Why The Prospect Now Charges
An alert reader recently asked Jerusha a number of very interesting questions; one was "why does the Prospect now charge"? It’s a good question, one advertisers ask all the time. The Prospect frequently asks people to honestly answer questions; we think we should honestly answer this one. There are several reasons:
- We like money. We have corporeal bodies and do not actually live on the internet with our little doggies as some people think. I personally enjoy farting, which requires beans, broccoli, eggs and asparagus in carefully crafted proportions. We think we provide a service to the nation, but the government disagrees and taxes us for things we don’t want and didn’t ask for.
- It takes a lot of time and costs a lot of money to be a newspaper guy or gal. There are extremely boring meetings to attend, meetings where nothing happens most of the time, and when something does happen it does so amidst a swirl of bureaucratese which means it’s like poking through the outhouse for the quarter you know your little brother swallowed (no offense to our hard working public servants). We also have to sweep through the drek on the internet, gleaning through the fluff and gas of other media in an effort to find the few things that are actually worth our time. This is all very unpleasant work. A proctologist, or, conversely, a dentist, would be very well rewarded for providing a somewhat similar service. It also takes a lot of time we could be doing something more fun.

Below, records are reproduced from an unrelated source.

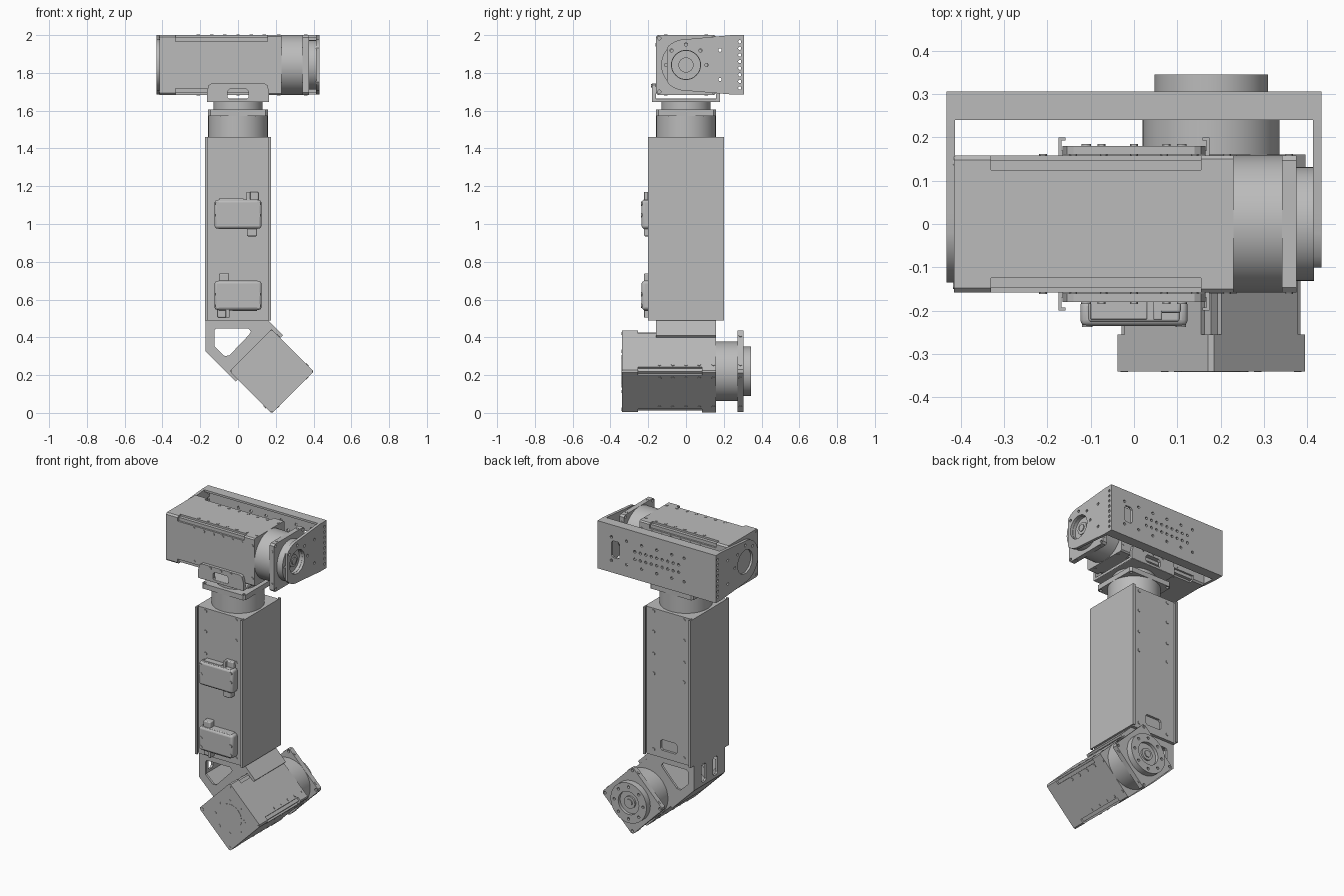
import bpy, bmesh
from math import cos, sin, pi
from mathutils import Matrix, Vector

cube = bpy.data.objects.get("Cube")
if cube:
    bpy.data.objects.remove(cube)

grey = bpy.data.materials.new("machined_grey")
grey.use_nodes = True
grey.diffuse_color = (0.5, 0.5, 0.5, 1)
grey.node_tree.nodes["Principled BSDF"].inputs["Base Color"].default_value = (0.5, 0.5, 0.5, 1)
made = []


def frame(x_axis, y_axis, origin=(0, 0, 0)):
    x, y = Vector(x_axis), Vector(y_axis)
    m = Matrix((x, y, x.cross(y))).transposed().to_4x4()
    m.translation = origin
    return m


UP = Matrix()
FRONT = frame((1, 0, 0), (0, 0, 1))     # local z points to -y
BACK = frame((-1, 0, 0), (0, 0, 1))     # local z points to +y
RIGHT = frame((0, 1, 0), (0, 0, 1))     # local z points to +x


def finish(name, bm, bevel=0):
    bmesh.ops.recalc_face_normals(bm, faces=bm.faces)
    me = bpy.data.meshes.new(name)
    bm.to_mesh(me)
    bm.free()
    me.materials.append(grey)
    ob = bpy.data.objects.new(name, me)
    bpy.context.collection.objects.link(ob)
    made.append(ob)
    if bevel:
        mod = ob.modifiers.new("bevel", "BEVEL")
        mod.width, mod.segments = bevel, 3
    return ob


def prism(name, pts, z0, z1, m=UP, bevel=0):
    bm = bmesh.new()
    face = bm.faces.new([bm.verts.new(m @ Vector((x, y, z0))) for x, y in pts])
    new = bmesh.ops.extrude_face_region(bm, geom=[face])["geom"]
    shift = m.to_3x3() @ Vector((0, 0, z1 - z0))
    bmesh.ops.translate(bm, verts=[v for v in new if isinstance(v, bmesh.types.BMVert)], vec=shift)
    return finish(name, bm, bevel)


def box(name, x, y, z, bevel=0):
    return prism(name, [(x[0], y[0]), (x[1], y[0]), (x[1], y[1]), (x[0], y[1])], *z, UP, bevel)


def discs(name, pts, r, z0, z1, m=UP, n=12):
    bm = bmesh.new()
    for x, y in pts:
        bmesh.ops.create_cone(bm, cap_ends=True, segments=n, radius1=r, radius2=r, depth=z1 - z0,
                              matrix=m @ Matrix.Translation((x, y, (z0 + z1) / 2)))
    return finish(name, bm)


def ring(r, n=8, start=0.0):
    return [(r * cos(start + i * 2 * pi / n), r * sin(start + i * 2 * pi / n)) for i in range(n)]


def square(h, c):
    return [p for sx, sy in ((1, 1), (-1, 1), (-1, -1), (1, -1)) for p in
            ([(sx * h, sy * (h - c)), (sx * (h - c), sy * h)][::sx * sy])]


def slot(x, y, w, h, c=0.012):
    w, h = w / 2, h / 2
    return [(x + a, y + b) for a, b in ((w, h - c), (w - c, h), (c - w, h), (-w, h - c),
                                        (-w, c - h), (c - w, -h), (w - c, -h), (w, c - h))]


def cut(ob, *cutters):
    for c in cutters:
        mod = ob.modifiers.new("cut", "BOOLEAN")
        mod.object, mod.solver = c, "EXACT"
    bpy.context.view_layer.update()
    ob.data = bpy.data.meshes.new_from_object(ob.evaluated_get(bpy.context.evaluated_depsgraph_get()))
    ob.modifiers.clear()
    for c in cutters:
        made.remove(c)
        bpy.data.objects.remove(c)


H = 0.158


def motor(name, m, length, screws=True):
    """Actuator with its output along local z; the square body ends at local z = 0."""
    notch = []
    for k in range(4):
        rot = Matrix.Rotation(k * pi / 2, 2)
        for p in ((H, H - .033), (H - .012, H - .033), (H - .012, H - .012),
                  (H - .033, H - .012), (H - .033, H)):
            notch.append(tuple(rot @ Vector(p)))
    prism(name + "_end_cap", square(H, .01), -length, -length + .085, m)
    prism(name + "_body", notch, -length + .085, -.075, m)
    prism(name + "_collar", square(H, .008), -.075, 0, m)
    discs(name + "_drum", [(0, 0)], H, 0, .115, m, 64)
    flange = prism(name + "_flange", square(H, .012), .112, .145, m)
    cut(flange, discs("cutter", ring(.2, 4, pi / 4), .009, .1, .2, m))
    disc = discs(name + "_output_disc", [(0, 0)], .131, .145, .185, m, 64)
    cut(disc, discs("cutter", [(0, 0)], .075, .165, .2, m, 40),
        discs("cutter", ring(.105), .009, .17, .2, m))
    discs(name + "_hub", [(0, 0)], .04, .165, .176, m, 24)
    discs(name + "_hub_pin", [(0, 0)], .022, .176, .182, m, 24)
    cap = [(0, 0)]
    discs(name + "_cap_ring", cap, .086, -length - .002, -length, m, 48)
    discs(name + "_cap_screws", ring(.107) + ring(.2, 4, pi / 4), .009, -length - .002, -length, m)
    if screws:
        for k in range(4):
            side = m @ Matrix.Rotation(k * pi / 2, 4, "Z") @ frame((0, 0, 1), (0, 1, 0))
            pts = [(z, s * .108) for s in (-1, 1) for z in
                   [-.015, .128] + [-.09 - .07 * i for i in range(int((length - .16) / .07))]]
            discs(f"{name}_side_screws_{k + 1}", pts, .009, -H - .003, -H + .004, side)


# Three actuators
motor("lower_motor", frame((0, 0, 1), (1, 0, 0), (.178, .16, .22)) @ Matrix.Rotation(pi / 4, 4, "Z"), .5)
motor("column_motor", Matrix.Translation((0, 0, 1.46)), .97, False)
motor("upper_motor", frame((0, 1, 0), (0, 0, 1), (.23, 0, 1.842)), .645)

# Column side channels with folded lips
for s, label in ((1, "left"), (-1, "right")):
    pts = [(.158, -.193), (.158, -.2), (.174, -.2), (.174, .2), (.158, .2), (.158, .193),
           (.167, .193), (.167, -.193)]
    prism(f"column_{label}_channel", [(s * x, y) for x, y in pts], .49, 1.46)
    box(f"column_{label}_side", sorted((s * .15, s * .168)), (-.17, .17), (.49, 1.46))

# Column front and back panels
box("column_front_panel", (-.162, .162), (-.18, -.15), (.49, 1.46))
back = box("column_back_panel", (-.162, .162), (.15, .18), (.49, 1.46))
cut(back, prism("cutter", slot(0, .575, .12, .07), .165, .3, BACK))
heights = (1.44, 1.305, 1.16, 1.03, .53)
dots = [(s * .11, z) for s in (-1, 1) for z in heights]
discs("column_front_screws", dots, .011, .178, .184, FRONT)
discs("column_back_screws", dots, .011, .178, .184, BACK)

# Connector modules, the lower one turned upside down
for label, z, s in (("upper", 1.052, 1), ("lower", .622, -1)):
    m = Matrix.Translation((0, 0, z)) @ Matrix.Rotation(0 if s > 0 else pi, 4, "Y")

    def block(part, x0, x1, z0, z1, depth, bevel=0.006):
        prism(f"{label}_connector_{part}", [(x0, z0), (x1, z0), (x1, z1), (x0, z1)], .175, depth,
              m @ FRONT, bevel)
    block("shell", -.124, .124, -.076, .076, .235, .014)
    block("top_tab", .045, .108, .05, .118, .205)
    block("top_clip", .045, .065, .05, .118, .222, .004)
    block("bottom_tab", .047, .1, -.117, -.05, .222)
    block("rim", -.105, .105, -.079, .079, .225, .005)
    block("socket_row", -.1, .03, .07, .083, .22, .002)
    discs(f"{label}_connector_screws", [(x, y) for x in (-.108, .108) for y in (-.005, .055)],
          .012, .23, .238, m @ FRONT)

# Elbow bracket joining the lower motor to the column
outline = [(.16, .488), (-.172, .488), (-.172, .325), (-.012, .166), (.0, .178),
           (-.04, .222), (.178, .44), (.226, .398), (.238, .41)]
window = [(-.115, .447), (.055, .447), (.068, .43), (.06, .415), (-.045, .305), (-.07, .3),
          (-.125, .352), (-.125, .437)]
for label, y in (("front", .145), ("back", -.16)):
    plate = prism(f"elbow_{label}_plate", outline, y, y + .015, FRONT)
    cut(plate, prism("cutter", window, y - .1, y + .1, FRONT))
box("elbow_top_plate", (-.172, .16), (-.16, .16), (.473, .49))
wall = box("elbow_side_wall", (-.172, -.157), (-.16, .16), (.325, .488))
cut(wall, *[prism("cutter", slot(y, .405, .05, .12), -.3, -.1, RIGHT) for y in (-.06, .06)])


def strip(name, a, b, t):
    a, b = Vector(a), Vector(b)
    d = (b - a).normalized() * t
    n = Vector((-d.y, d.x))
    prism(name, [a, b, b + n, a + n], -.16, .16, FRONT)


strip("elbow_lower_flange", (-.172, .325), (-.012, .166), .014)
strip("elbow_upper_flange", (.238, .41), (.16, .488), .014)
strip("elbow_motor_plate", (-.045, .222), (.176, .443), .014)

# Cradle bracket between the column and the upper motor
box("cradle_base", (-.165, .165), (-.18, .18), (1.645, 1.664), .004)
cheek = [(-.165, 1.647), (.165, 1.647), (.165, 1.7), (.155, 1.735), (.14, 1.745), (-.14, 1.745),
         (-.155, 1.735), (-.165, 1.7)]
for label, m in (("front", FRONT), ("back", BACK)):
    plate = prism(f"cradle_{label}_cheek", cheek, .16, .18, m)
    cut(plate, prism("cutter", slot(0, 1.686, .112, .055), .1, .3, m))
    discs(f"cradle_{label}_screws", [(x, 1.732) for x in (-.075, 0, .075)], .009, .178, .184, m)

# Yoke around the upper motor: back channel with two end arms
web = box("yoke_back", (-.43, .43), (.291, .306), (1.686, 2))
holes = [(x, z) for x in (-.33, -.22, -.11, 0, .11, .2) for z in (1.765, 1.92)]
holes += [(-.16 + .04 * i, 1.842 + s * .025) for i in range(9) for s in (-1, 1)]
cut(web, prism("cutter", slot(-.3, 1.842, .06, .11), .2, .4, BACK),
    discs("cutter", holes, .009, .2, .4, BACK))
box("yoke_top_flange", (-.43, .43), (.24, .295), (1.987, 2))
box("yoke_bottom_flange", (-.43, .43), (.24, .295), (1.686, 1.699))
for label, x, reach in (("left", .413, .1), ("right", -.432, .135)):
    arm = [(.306, 1.686), (.306, 2), (.24, 2), (.02, 1.98)]
    arm += [(max(-reach, .137 * cos(a)), 1.842 + .137 * sin(a))
            for a in [pi * (.55 + .9 * i / 20) for i in range(21)]]
    arm += [(.02, 1.704), (.24, 1.686)]
    plate = prism(f"yoke_{label}_arm", arm, x, x + .019, RIGHT)
    edge = [(.285, 1.72 + .035 * i) for i in range(8)] + [(.18, 1.765), (.18, 1.92)]
    cut(plate, discs("cutter", [(0, 1.842)], .077, x - .1, x + .1, RIGHT, 40),
        discs("cutter", edge + [(a, b + 1.842) for a, b in ring(.108)][:4], .009, x - .1, x + .1, RIGHT))

# Bearing ring carrying the right arm of the yoke
discs("right_bearing", [(0, 1.842)], .1, -.418, -.41, RIGHT, 48)

bpy.ops.object.select_all(action="DESELECT")
for ob in made:
    ob.select_set(True)
bpy.context.view_layer.objects.active = made[0]
bpy.ops.object.shade_smooth_by_angle(angle=pi / 6)
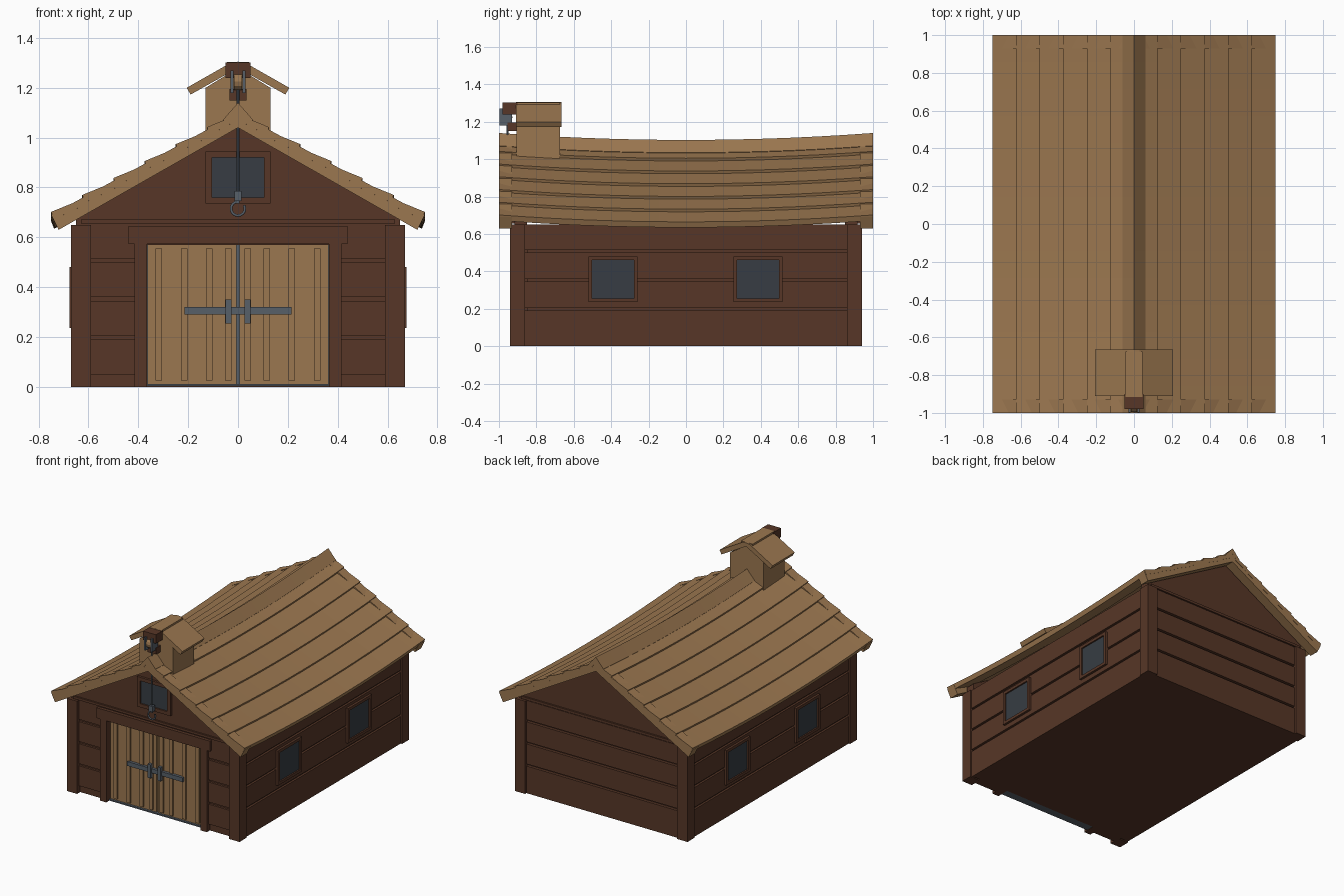
import bpy, bmesh, math
from mathutils import Matrix, Vector

cube = bpy.data.objects.get("Cube")
if cube:
    bpy.data.objects.remove(cube, do_unlink=True)


def material(name, rgb):
    m = bpy.data.materials.new(name)
    m.use_nodes = True
    m.diffuse_color = (*rgb, 1)
    m.node_tree.nodes["Principled BSDF"].inputs["Base Color"].default_value = (*rgb, 1)
    return m


BROWN = material("dark brown wood", (0.095, 0.037, 0.02))
TAN = material("tan wood", (0.33, 0.185, 0.08))
STEEL = material("blue grey steel", (0.095, 0.115, 0.14))
GLASS = material("dark glass", (0.038, 0.046, 0.056))


def finish(name, bm, mat):
    bmesh.ops.recalc_face_normals(bm, faces=bm.faces)
    me = bpy.data.meshes.new(name)
    bm.to_mesh(me)
    bm.free()
    me.materials.append(mat)
    ob = bpy.data.objects.new(name, me)
    bpy.context.collection.objects.link(ob)
    return ob


def boxes(name, mat, *specs):
    """One object from boxes given as (x0, x1, y0, y1, z0, z1)."""
    bm = bmesh.new()
    for x0, x1, y0, y1, z0, z1 in specs:
        centre = Vector((x0 + x1, y0 + y1, z0 + z1)) / 2
        size = Matrix.Diagonal((abs(x1 - x0), abs(y1 - y0), abs(z1 - z0), 1))
        bmesh.ops.create_cube(bm, size=1, matrix=Matrix.Translation(centre) @ size)
    return finish(name, bm, mat)


def loft(name, mat, profile, y0, y1, steps=1, sag=0):
    """Extrude an xz profile along y, optionally lifting both ends."""
    bm = bmesh.new()
    rings = []
    for k in range(steps + 1):
        y = y0 + (y1 - y0) * k / steps
        rings.append([bm.verts.new((x, y, z + sag * y * y)) for x, z in profile])
    n = len(profile)
    for a, b in zip(rings, rings[1:]):
        for i in range(n):
            bm.faces.new((a[i], a[(i + 1) % n], b[(i + 1) % n], b[i]))
    bm.faces.new(rings[0])
    bm.faces.new(rings[-1])
    return finish(name, bm, mat)


def mirror_x(s):
    return (-s[0], -s[1], *s[2:])


def flip(profile, side):
    return [(side * x, z) for x, z in profile]


def cylinder(name, mat, radius, depth, matrix, segments=12):
    bm = bmesh.new()
    bmesh.ops.create_cone(bm, cap_ends=True, segments=segments, radius1=radius,
                          radius2=radius, depth=depth, matrix=matrix)
    return finish(name, bm, mat)


# Wall core and corner posts
boxes("wall_core", BROWN, (-0.645, 0.645, -0.85, 0.905, 0, 0.65))
boxes("corner_posts", BROWN, *[
    (sx * 0.59, sx * 0.67, sy * 0.86, sy * 0.94, 0, 0.65)
    for sx in (-1, 1) for sy in (-1, 1)])

# Horizontal wall boards with narrow gaps
rows = [(0, 0.19), (0.205, 0.345), (0.36, 0.5), (0.515, 0.65)]
sides = []
front = []
for z0, z1 in rows:
    side = (0.64, 0.66, -0.87, 0.87, z0, z1)
    sides += [side, mirror_x(side)]
    sides.append((-0.6, 0.6, 0.9, 0.925, z0, z1))
    panel = (0.41, 0.6, -0.92, -0.85, max(z0, 0.05), z1)
    front += [panel, mirror_x(panel)]
boxes("wall_boards", BROWN, *sides)
boxes("front_boards", BROWN, *front)
backing = (0.41, 0.6, -0.905, -0.85, 0, 0.65)
boxes("front_wall_backing", BROWN, backing, mirror_x(backing),
      (-0.42, 0.42, -0.915, -0.85, 0.57, 0.65))

# Gable ends and tie beams
gable = [(-0.65, 0.645), (0.65, 0.645), (0.65, 0.7), (0, 1.08), (-0.65, 0.7)]
for name, s in (("front_gable", -1), ("back_gable", 1)):
    loft(name, BROWN, gable, s * 0.85, s * 0.918)
    boxes(name + "_beam", BROWN, (-0.63, 0.63, s * 0.9, s * 0.93, 0.655, 0.672))

# Door frame and double door
jamb = (0.365, 0.415, -0.938, -0.85, 0, 0.575)
boxes("door_frame", BROWN, jamb, mirror_x(jamb),
      (-0.44, 0.44, -0.94, -0.88, 0.573, 0.645))
boxes("door_threshold", STEEL, (-0.365, 0.365, -0.91, -0.85, 0.003, 0.012),
      (-0.365, 0.365, -0.87, -0.85, 0.003, 0.573))
leaf = (0.006, 0.363, -0.895, -0.87, 0.012, 0.57)
boxes("door_leaves", TAN, leaf, mirror_x(leaf))
battens = [(x - 0.013, x + 0.013, -0.907, -0.89, 0.025, 0.555)
           for x in (0.04, 0.115, 0.215, 0.318)]
boxes("door_battens", TAN, *battens, *map(mirror_x, battens))
catch = (0.027, 0.05, -0.93, -0.9, 0.255, 0.35)
boxes("door_latch", STEEL, (-0.215, 0.215, -0.92, -0.9, 0.29, 0.32),
      catch, mirror_x(catch))


# Windows: a four-piece frame around a pane, built facing -y then turned
def window(name, centre, angle, w, h, rim):
    place = Matrix.Translation(centre) @ Matrix.Rotation(angle, 4, "Z")
    frame = boxes(name + "_frame", BROWN,
                  (-w, w, -0.016, 0.03, h - rim, h), (-w, w, -0.016, 0.03, -h, rim - h),
                  (-w, rim - w, -0.016, 0.03, rim - h, h - rim),
                  (w - rim, w, -0.016, 0.03, rim - h, h - rim))
    pane = boxes(name + "_glass", GLASS,
                 (rim - w, w - rim, -0.006, 0.03, rim - h, h - rim))
    for ob in (frame, pane):
        ob.data.transform(place)


window("gable_window", (0, -0.918, 0.84), 0, 0.13, 0.105, 0.025)
for sx, label in ((1, "left"), (-1, "right")):
    for y, end in ((-0.39, "front"), (0.385, "back")):
        window(f"{label}_{end}_window", (sx * 0.66, y, 0.358),
               sx * math.pi / 2, 0.132, 0.122, 0.02)

# Sagging roof of lapped planks
SAG = 0.037
edges = [(0.75 - 0.125 * i, 0.665 + 0.068 * i) for i in range(6)] + [(0.045, 1.055)]
for s, label in ((1, "left"), (-1, "right")):
    for i in range(6):
        (x0, z0), (x1, z1) = edges[i], edges[i + 1]
        plank = [(x0, z0), (x1 - 0.012, z1 - 0.012), (x1 - 0.02, z1 - 0.034),
                 (x0 - 0.012, z0 - 0.03)]
        loft(f"roof_plank_{label}_{i + 1}", TAN, flip(plank, s), -1, 1, 14, SAG)
    # Sloping boards closing each end of the roof
    board = [(0, 1.1), (0.75, 0.69), (0.72, 0.63), (0, 1.04)]
    for e, end in ((-1, "front"), (1, "back")):
        loft(f"barge_board_{label}_{end}", TAN, flip(board, s), e * 0.93, e * 0.999)
cap = [(0, 1.103), (0.06, 1.035), (0.045, 1.015), (0, 1.06),
       (-0.045, 1.015), (-0.06, 1.035)]
loft("ridge_cap", TAN, cap, -1, 1, 14, SAG)

# Small roof turret
loft("turret_walls", TAN, [(-0.13, 0.99), (0.13, 0.99), (0.13, 1.2), (0, 1.28),
                           (-0.13, 1.2)], -0.905, -0.675)
for s, label in ((1, "left"), (-1, "right")):
    slab = [(0, 1.305), (0.03, 1.3), (0.206, 1.2), (0.19, 1.173), (0, 1.28)]
    loft(f"turret_roof_{label}", TAN, flip(slab, s), -0.91, -0.665)
boxes("turret_ridge_beam", TAN, (-0.045, 0.045, -0.915, -0.675, 1.25, 1.304))

# Hoist: beam, pulley, rope and hook
boxes("hoist_beam", BROWN, (-0.05, 0.05, -0.98, -0.9, 1.24, 1.302),
      (-0.034, 0.034, -0.955, -0.9, 1.15, 1.195))
cheek = (0.018, 0.03, -0.997, -0.93, 1.18, 1.27)
boxes("pulley_cheeks", STEEL, cheek, mirror_x(cheek))
cylinder("pulley_wheel", TAN, 0.034, 0.034,
         Matrix.Translation((0, -0.962, 1.225)) @ Matrix.Rotation(math.pi / 2, 4, "Y"))
cylinder("hoist_rope", STEEL, 0.006, 0.44, Matrix.Translation((0, -0.955, 0.99)), 8)
boxes("hook_block", STEEL, (-0.015, 0.015, -0.97, -0.94, 0.745, 0.785),
      (-0.006, 0.006, -0.961, -0.949, 0.735, 0.75))

# Open hook swept along an arc
curve = bpy.data.curves.new("hook", "CURVE")
curve.dimensions = "3D"
curve.bevel_depth = 0.006
curve.bevel_resolution = 1
arc = curve.splines.new("POLY")
arc.points.add(12)
for k, p in enumerate(arc.points):
    a = math.radians(90 + 300 * k / 12)
    p.co = (0.028 * math.cos(a), -0.955, 0.715 + 0.028 * math.sin(a), 1)
curve.materials.append(STEEL)
hook = bpy.data.objects.new("hook", curve)
bpy.context.collection.objects.link(hook)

- If we don’t charge, no one will take us seriously. This is capitalist America, there is a built in assumption that something for nothing is worth its cost. If we don’t charge, our word is meaningless; if we do, it’s worth a little something. Besides, thanks to you, our numbers are looking pretty good, we have a readership that challenges the other local rags, and that is worth something. If you compare "eye time," meaning the number of minutes readers spend per week reading our site compared to the number of minutes people spend on competing local media, our ad space is quite a bargain.
- We mostly don’t charge. We don’t charge for things other local media do charge for, including ads for cool local events, and job notices even for the county, unless the job is awash in federal dollars, then we want some of our tax dollars back. When we do charge, it’s very reasonable, particularly as compared to other local media.
- We have to charge, or the other two local newspapers, the Booster and the Messenger, will continue to roll in dough completely unchecked. The Messenger has a lock on official notices and the peeping tom report for Downieville, and the Booster has a death grip on the county’s metropolitan area. Only a tiny bit of competition from the Prospect keep these two hoary media giants from cooperating out of habit to prevent the 21st Century from happening in Sierra County until 2040.
Truth be told, we hate charging for ads. Having advertisers means having a dozen little bosses. It means self-censoring and using words like "human mammary gland" instead of "velvety melon". It means having to couch issues like cannabis in comfortable wrapping by saying "doctors say you can" and "the state is going to get tax money" instead of saying "in a free country, people don’t have to ask the government for permission to live their lives, you idiots suck."
We like our readers to be our boss, a thousand bosses. You pay us by reading, and sometimes give us a bonus by responding with an LTE. Unfortunately, we don’t like websites that run side ads like Google because they load your computer with cookies. The uninitiated often don’t see a problem with that, but wise users avoid a buildup of cookies. The amount we would make pushing belly fat removers and cures for erectile dysfunction isn’t worth the ugliness those ads would bring to our currently raucous site.
It has been suggested that the Prospect become a non-profit and ask for memberships as public television does. But, the Prospect isn’t really public, even though we encourage public participation, and frankly, we don’t want to have to run "Fresh Air".
There are a lot of small businesses in the area where the owners put in 60 hours a week and make less than suppliers and employees. The Prospect is proud to be in that number.
When you see us driving a "SCP" news van with GPS and satellite hookup, you should wonder if we’re charging too much. If you continue to see the sagging van with the peeling paint parked outside a Board of Supervisor’s meeting, you’ll know we’re still just getting by.